Return exactly the span of lines in the following data that opens with the line containing "const k = (r" and closes with the line containing "const add = (name, geo, crease". Include nothing else.

::: SOURCE RECORDS :::

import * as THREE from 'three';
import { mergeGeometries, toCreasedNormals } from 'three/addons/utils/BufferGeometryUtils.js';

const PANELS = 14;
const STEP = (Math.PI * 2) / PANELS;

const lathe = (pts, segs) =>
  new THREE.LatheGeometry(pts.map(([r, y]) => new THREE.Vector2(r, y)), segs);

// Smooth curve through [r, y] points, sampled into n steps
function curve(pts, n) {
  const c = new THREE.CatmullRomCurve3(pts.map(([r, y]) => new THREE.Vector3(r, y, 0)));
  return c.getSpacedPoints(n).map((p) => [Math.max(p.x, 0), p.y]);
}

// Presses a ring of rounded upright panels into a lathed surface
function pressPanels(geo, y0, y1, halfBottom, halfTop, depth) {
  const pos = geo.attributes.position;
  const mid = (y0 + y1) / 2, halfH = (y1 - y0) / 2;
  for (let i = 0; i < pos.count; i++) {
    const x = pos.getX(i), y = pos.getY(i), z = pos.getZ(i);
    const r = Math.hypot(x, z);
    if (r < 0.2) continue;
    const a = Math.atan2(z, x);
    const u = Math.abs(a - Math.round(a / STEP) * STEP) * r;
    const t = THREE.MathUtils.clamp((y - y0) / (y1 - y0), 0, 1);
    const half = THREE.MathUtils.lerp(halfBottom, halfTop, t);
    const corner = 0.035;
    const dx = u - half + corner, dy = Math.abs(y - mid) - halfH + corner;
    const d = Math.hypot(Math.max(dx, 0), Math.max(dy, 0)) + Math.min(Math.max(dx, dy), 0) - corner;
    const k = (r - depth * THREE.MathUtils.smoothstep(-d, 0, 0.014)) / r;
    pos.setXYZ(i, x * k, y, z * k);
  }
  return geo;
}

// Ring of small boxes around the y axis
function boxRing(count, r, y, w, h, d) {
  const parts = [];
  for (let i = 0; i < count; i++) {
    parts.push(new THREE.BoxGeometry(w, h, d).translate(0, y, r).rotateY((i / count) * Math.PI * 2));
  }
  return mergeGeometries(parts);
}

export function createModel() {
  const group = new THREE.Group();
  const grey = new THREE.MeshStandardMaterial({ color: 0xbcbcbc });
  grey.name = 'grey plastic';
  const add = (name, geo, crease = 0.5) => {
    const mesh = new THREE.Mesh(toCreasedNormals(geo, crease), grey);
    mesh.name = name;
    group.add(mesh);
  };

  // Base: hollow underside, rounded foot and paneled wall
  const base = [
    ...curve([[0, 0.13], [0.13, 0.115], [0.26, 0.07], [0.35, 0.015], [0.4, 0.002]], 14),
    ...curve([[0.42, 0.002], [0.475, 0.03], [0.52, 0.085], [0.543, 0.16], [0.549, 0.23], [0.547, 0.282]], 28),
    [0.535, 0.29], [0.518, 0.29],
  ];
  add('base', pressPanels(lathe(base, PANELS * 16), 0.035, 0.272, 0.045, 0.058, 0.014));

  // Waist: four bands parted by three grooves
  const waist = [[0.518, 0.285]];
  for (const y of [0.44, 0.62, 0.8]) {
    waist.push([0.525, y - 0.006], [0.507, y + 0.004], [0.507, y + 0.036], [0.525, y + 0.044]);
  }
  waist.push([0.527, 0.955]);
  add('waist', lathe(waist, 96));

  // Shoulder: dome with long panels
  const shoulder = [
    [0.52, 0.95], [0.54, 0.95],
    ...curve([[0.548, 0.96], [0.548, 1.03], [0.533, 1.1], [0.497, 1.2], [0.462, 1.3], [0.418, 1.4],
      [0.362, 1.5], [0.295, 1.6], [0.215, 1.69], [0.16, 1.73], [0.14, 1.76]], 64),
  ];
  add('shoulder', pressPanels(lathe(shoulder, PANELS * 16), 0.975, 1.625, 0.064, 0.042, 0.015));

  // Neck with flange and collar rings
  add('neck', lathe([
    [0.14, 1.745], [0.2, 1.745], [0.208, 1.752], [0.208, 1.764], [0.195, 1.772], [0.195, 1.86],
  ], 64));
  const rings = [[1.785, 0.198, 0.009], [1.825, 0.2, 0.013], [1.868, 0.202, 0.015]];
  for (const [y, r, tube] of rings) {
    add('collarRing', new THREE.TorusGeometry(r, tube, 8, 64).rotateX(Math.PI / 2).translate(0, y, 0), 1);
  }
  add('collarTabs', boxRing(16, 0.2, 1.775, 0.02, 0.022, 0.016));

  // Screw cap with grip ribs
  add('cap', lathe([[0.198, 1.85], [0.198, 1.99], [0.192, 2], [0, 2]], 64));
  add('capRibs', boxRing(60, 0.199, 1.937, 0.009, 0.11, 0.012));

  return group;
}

:::

ANSWER TO THIS PROBLEM:
    const k = (r - depth * THREE.MathUtils.smoothstep(-d, 0, 0.014)) / r;
    pos.setXYZ(i, x * k, y, z * k);
  }
  return geo;
}

// Ring of small boxes around the y axis
function boxRing(count, r, y, w, h, d) {
  const parts = [];
  for (let i = 0; i < count; i++) {
    parts.push(new THREE.BoxGeometry(w, h, d).translate(0, y, r).rotateY((i / count) * Math.PI * 2));
  }
  return mergeGeometries(parts);
}

export function createModel() {
  const group = new THREE.Group();
  const grey = new THREE.MeshStandardMaterial({ color: 0xbcbcbc });
  grey.name = 'grey plastic';
  const add = (name, geo, crease = 0.5) => {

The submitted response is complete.